• **EXERCISE DIRECTIONS**: From the records below, output exactly the lines running from the line containing "verts=[v for v" through the line containing "cu.use_fill_caps = True", and no others.

BEGIN INFORMATION GIVEN

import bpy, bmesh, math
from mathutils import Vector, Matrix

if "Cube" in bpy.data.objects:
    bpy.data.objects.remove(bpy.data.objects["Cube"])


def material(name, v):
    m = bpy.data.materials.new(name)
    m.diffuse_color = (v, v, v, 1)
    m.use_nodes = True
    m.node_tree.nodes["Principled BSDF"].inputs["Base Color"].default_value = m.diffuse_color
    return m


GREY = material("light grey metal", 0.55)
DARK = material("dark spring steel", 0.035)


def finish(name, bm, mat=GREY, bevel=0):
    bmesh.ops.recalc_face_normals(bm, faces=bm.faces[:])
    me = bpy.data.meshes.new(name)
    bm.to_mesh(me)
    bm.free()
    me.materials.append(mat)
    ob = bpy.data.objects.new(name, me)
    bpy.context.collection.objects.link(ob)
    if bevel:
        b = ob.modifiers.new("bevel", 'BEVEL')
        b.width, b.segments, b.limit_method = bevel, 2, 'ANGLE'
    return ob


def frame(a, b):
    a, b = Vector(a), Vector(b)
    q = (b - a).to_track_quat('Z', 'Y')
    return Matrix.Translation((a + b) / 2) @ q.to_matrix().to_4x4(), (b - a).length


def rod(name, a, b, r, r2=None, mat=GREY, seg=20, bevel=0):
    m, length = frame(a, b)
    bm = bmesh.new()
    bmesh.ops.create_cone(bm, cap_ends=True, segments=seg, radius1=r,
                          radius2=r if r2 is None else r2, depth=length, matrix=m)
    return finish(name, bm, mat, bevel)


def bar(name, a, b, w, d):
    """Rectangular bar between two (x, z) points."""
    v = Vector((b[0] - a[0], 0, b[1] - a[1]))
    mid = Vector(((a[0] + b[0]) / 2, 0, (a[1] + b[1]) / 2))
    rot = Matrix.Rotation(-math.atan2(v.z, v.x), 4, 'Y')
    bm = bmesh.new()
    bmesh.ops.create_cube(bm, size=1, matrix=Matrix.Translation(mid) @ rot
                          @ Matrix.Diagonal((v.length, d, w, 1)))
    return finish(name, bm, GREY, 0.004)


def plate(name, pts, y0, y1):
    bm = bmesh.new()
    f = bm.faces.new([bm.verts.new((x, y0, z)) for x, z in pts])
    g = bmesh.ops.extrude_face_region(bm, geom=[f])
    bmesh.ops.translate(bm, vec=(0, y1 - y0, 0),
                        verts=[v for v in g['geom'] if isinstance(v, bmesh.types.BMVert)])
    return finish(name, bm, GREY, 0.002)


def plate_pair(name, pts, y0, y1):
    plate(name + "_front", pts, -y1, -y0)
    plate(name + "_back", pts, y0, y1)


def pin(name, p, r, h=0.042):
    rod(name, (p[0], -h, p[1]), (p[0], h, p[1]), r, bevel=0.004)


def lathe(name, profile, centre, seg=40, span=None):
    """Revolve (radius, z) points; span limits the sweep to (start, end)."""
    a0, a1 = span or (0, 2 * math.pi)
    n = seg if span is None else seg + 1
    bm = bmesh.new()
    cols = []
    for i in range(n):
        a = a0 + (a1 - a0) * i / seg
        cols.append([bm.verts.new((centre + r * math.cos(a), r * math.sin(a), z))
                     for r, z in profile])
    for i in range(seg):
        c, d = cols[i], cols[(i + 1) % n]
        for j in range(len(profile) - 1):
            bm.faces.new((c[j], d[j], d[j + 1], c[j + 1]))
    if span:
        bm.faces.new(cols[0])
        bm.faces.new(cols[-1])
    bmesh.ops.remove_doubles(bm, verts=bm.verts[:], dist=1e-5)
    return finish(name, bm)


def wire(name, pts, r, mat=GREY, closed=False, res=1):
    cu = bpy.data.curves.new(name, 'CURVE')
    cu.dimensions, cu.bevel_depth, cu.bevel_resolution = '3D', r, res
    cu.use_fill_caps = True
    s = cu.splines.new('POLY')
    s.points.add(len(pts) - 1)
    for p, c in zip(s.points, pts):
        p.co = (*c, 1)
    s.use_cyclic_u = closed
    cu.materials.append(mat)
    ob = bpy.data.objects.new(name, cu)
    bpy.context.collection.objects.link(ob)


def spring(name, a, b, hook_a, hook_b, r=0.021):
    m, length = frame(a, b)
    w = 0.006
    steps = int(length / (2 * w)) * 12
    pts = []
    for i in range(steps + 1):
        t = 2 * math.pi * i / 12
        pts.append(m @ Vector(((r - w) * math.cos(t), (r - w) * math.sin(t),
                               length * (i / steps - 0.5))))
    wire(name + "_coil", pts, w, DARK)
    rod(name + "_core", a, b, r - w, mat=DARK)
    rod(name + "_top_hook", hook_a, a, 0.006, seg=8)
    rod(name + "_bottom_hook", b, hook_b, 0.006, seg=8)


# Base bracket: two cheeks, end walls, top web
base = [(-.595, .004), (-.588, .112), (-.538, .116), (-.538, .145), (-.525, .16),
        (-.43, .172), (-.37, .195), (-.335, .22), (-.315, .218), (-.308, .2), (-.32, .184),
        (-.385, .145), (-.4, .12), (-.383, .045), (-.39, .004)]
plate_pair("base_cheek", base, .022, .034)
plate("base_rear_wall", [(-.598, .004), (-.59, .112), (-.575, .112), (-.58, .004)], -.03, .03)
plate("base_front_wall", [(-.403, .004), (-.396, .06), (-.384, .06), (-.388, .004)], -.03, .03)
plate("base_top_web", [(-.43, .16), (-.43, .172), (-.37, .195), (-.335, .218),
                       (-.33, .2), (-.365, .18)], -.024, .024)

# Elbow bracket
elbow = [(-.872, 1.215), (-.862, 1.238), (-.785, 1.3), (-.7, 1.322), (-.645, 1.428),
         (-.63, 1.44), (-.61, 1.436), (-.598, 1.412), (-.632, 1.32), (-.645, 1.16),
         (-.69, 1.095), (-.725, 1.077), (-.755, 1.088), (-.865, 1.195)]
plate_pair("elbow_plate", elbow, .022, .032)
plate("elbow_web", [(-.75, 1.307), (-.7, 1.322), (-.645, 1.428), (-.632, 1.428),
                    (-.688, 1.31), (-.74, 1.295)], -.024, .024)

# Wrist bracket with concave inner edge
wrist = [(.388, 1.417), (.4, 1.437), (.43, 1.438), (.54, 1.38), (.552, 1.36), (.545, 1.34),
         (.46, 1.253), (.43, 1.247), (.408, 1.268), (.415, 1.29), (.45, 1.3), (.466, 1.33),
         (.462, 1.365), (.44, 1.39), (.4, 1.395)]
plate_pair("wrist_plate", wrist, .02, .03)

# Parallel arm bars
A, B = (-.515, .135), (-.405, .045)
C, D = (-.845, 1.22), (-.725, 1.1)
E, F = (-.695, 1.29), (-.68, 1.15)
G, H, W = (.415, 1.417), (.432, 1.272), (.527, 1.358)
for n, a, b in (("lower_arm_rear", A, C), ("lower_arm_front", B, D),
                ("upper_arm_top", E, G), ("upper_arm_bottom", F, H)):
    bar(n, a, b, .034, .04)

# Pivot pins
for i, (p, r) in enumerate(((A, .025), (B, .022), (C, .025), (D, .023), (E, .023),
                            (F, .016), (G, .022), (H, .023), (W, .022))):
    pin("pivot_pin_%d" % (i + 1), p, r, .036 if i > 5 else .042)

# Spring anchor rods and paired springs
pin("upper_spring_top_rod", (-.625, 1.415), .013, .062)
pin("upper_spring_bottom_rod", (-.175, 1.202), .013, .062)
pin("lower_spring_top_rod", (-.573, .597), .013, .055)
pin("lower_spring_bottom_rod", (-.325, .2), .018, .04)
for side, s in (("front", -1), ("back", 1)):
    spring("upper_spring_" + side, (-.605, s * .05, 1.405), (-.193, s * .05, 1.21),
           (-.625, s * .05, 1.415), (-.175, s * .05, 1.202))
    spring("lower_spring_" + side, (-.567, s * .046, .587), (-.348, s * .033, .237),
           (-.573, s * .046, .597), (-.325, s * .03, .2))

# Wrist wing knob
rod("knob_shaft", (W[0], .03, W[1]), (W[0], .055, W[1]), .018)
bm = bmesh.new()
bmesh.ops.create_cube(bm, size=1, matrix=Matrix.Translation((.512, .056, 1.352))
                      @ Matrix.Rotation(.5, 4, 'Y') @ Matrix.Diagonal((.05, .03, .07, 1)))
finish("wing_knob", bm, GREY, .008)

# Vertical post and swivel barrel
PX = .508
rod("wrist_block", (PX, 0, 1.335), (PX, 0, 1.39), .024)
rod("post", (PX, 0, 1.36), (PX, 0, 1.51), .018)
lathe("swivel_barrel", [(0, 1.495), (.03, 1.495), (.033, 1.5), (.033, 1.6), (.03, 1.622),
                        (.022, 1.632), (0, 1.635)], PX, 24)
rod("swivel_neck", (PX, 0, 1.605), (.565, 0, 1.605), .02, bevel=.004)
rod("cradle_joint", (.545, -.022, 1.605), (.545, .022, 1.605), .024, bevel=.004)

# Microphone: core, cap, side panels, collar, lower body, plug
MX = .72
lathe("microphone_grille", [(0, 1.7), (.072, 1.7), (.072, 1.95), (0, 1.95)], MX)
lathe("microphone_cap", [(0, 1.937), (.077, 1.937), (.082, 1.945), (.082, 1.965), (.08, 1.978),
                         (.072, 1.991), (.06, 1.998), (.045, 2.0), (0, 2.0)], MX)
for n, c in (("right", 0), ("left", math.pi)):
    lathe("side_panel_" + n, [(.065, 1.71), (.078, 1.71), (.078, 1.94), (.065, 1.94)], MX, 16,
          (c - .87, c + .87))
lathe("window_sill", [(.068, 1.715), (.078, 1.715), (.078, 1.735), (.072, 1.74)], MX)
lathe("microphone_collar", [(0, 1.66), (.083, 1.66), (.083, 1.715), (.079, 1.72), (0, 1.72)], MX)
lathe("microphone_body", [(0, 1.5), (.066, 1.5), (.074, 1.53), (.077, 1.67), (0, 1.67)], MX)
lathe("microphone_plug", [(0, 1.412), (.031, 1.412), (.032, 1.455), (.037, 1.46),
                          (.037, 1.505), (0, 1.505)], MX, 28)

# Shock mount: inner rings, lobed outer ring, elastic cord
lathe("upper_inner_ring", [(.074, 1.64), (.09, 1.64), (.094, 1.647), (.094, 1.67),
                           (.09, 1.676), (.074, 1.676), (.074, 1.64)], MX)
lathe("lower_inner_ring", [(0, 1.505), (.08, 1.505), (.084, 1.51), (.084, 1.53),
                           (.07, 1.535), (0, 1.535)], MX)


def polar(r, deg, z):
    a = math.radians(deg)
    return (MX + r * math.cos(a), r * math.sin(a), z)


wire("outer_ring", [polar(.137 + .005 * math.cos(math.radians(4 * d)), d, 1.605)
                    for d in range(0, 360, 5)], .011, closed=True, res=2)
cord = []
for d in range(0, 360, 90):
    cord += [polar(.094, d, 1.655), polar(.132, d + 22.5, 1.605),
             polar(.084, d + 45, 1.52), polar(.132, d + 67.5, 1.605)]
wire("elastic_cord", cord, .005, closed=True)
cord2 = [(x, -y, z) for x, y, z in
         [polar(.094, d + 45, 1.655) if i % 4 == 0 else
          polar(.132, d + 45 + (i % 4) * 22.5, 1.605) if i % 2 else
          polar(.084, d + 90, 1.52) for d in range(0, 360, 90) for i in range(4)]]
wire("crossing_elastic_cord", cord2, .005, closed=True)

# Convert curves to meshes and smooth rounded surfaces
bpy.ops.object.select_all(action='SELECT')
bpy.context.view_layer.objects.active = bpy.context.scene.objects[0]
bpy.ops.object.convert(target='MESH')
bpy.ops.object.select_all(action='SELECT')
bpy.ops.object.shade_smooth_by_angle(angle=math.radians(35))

END INFORMATION GIVEN
BEGIN INFORMATION GIVEN

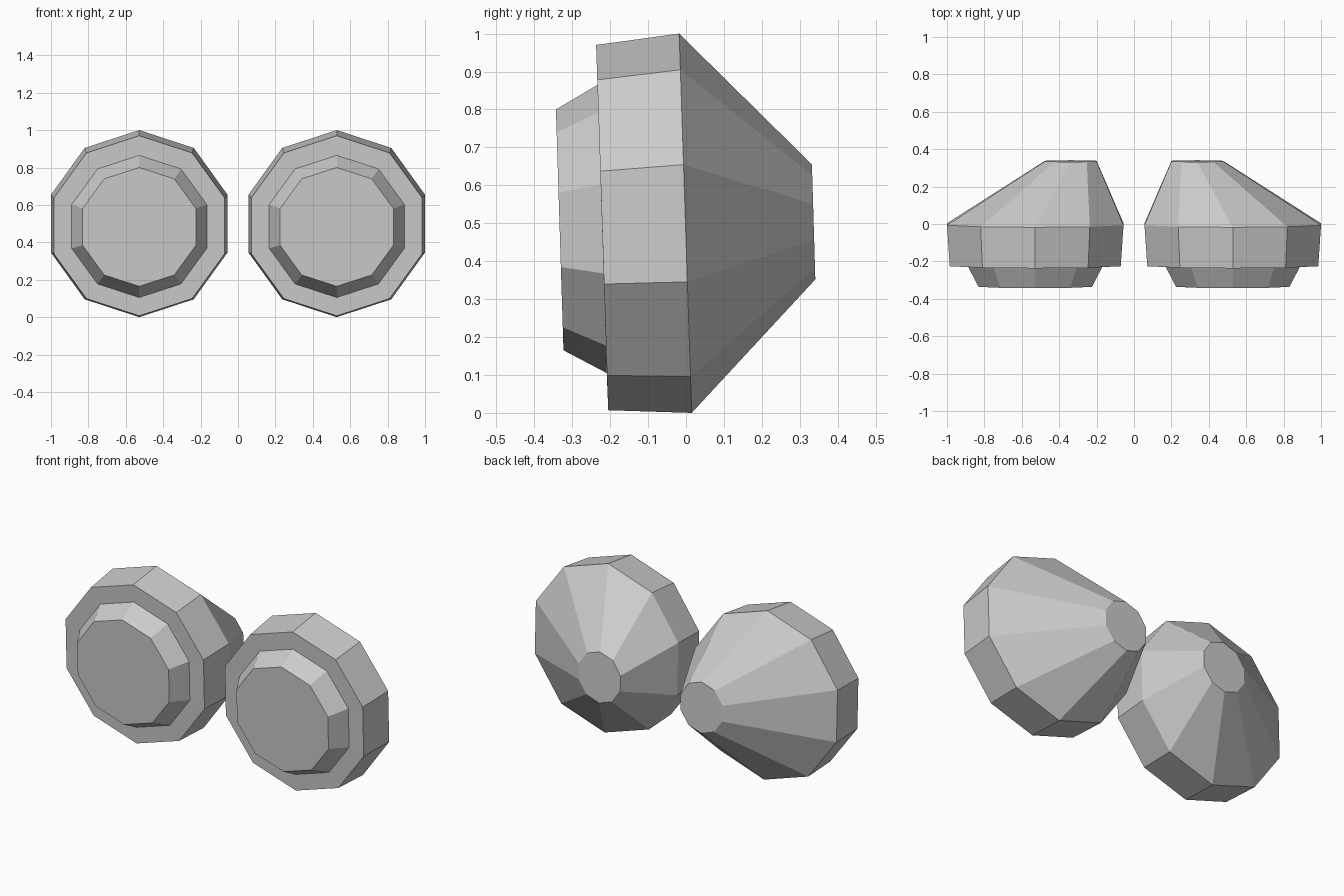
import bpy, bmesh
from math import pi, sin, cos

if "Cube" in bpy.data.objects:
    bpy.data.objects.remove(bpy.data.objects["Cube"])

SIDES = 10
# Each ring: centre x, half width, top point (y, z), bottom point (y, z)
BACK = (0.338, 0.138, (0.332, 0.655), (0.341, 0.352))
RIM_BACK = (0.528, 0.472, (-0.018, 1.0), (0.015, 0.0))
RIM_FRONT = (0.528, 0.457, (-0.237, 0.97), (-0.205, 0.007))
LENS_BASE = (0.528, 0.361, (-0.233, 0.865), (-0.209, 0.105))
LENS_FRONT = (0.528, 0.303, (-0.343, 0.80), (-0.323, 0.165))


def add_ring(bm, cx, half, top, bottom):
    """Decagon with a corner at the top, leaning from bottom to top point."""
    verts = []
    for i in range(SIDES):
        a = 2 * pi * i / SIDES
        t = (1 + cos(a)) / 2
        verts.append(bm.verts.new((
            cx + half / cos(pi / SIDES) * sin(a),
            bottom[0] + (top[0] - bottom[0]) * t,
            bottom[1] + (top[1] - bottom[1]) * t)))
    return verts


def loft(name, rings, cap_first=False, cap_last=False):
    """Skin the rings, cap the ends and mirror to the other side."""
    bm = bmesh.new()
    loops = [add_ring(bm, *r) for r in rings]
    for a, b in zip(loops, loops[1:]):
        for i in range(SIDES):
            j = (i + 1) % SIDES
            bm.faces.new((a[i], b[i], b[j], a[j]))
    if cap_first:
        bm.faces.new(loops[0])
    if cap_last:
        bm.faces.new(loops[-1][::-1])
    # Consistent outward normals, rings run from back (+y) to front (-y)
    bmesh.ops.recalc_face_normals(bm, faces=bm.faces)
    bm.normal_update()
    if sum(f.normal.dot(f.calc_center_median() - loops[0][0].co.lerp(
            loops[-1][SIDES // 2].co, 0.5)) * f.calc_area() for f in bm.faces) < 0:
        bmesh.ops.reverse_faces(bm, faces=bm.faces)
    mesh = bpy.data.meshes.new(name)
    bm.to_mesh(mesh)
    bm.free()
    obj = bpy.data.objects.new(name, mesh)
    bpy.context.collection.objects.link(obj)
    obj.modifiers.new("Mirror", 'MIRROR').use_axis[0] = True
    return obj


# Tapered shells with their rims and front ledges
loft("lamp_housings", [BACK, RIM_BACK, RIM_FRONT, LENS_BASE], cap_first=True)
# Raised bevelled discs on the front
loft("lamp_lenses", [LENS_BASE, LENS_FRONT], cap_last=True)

END INFORMATION GIVEN

• **ANSWER TO THIS TASK**:
                        verts=[v for v in g['geom'] if isinstance(v, bmesh.types.BMVert)])
    return finish(name, bm, GREY, 0.002)


def plate_pair(name, pts, y0, y1):
    plate(name + "_front", pts, -y1, -y0)
    plate(name + "_back", pts, y0, y1)


def pin(name, p, r, h=0.042):
    rod(name, (p[0], -h, p[1]), (p[0], h, p[1]), r, bevel=0.004)


def lathe(name, profile, centre, seg=40, span=None):
    """Revolve (radius, z) points; span limits the sweep to (start, end)."""
    a0, a1 = span or (0, 2 * math.pi)
    n = seg if span is None else seg + 1
    bm = bmesh.new()
    cols = []
    for i in range(n):
        a = a0 + (a1 - a0) * i / seg
        cols.append([bm.verts.new((centre + r * math.cos(a), r * math.sin(a), z))
                     for r, z in profile])
    for i in range(seg):
        c, d = cols[i], cols[(i + 1) % n]
        for j in range(len(profile) - 1):
            bm.faces.new((c[j], d[j], d[j + 1], c[j + 1]))
    if span:
        bm.faces.new(cols[0])
        bm.faces.new(cols[-1])
    bmesh.ops.remove_doubles(bm, verts=bm.verts[:], dist=1e-5)
    return finish(name, bm)


def wire(name, pts, r, mat=GREY, closed=False, res=1):
    cu = bpy.data.curves.new(name, 'CURVE')
    cu.dimensions, cu.bevel_depth, cu.bevel_resolution = '3D', r, res
    cu.use_fill_caps = True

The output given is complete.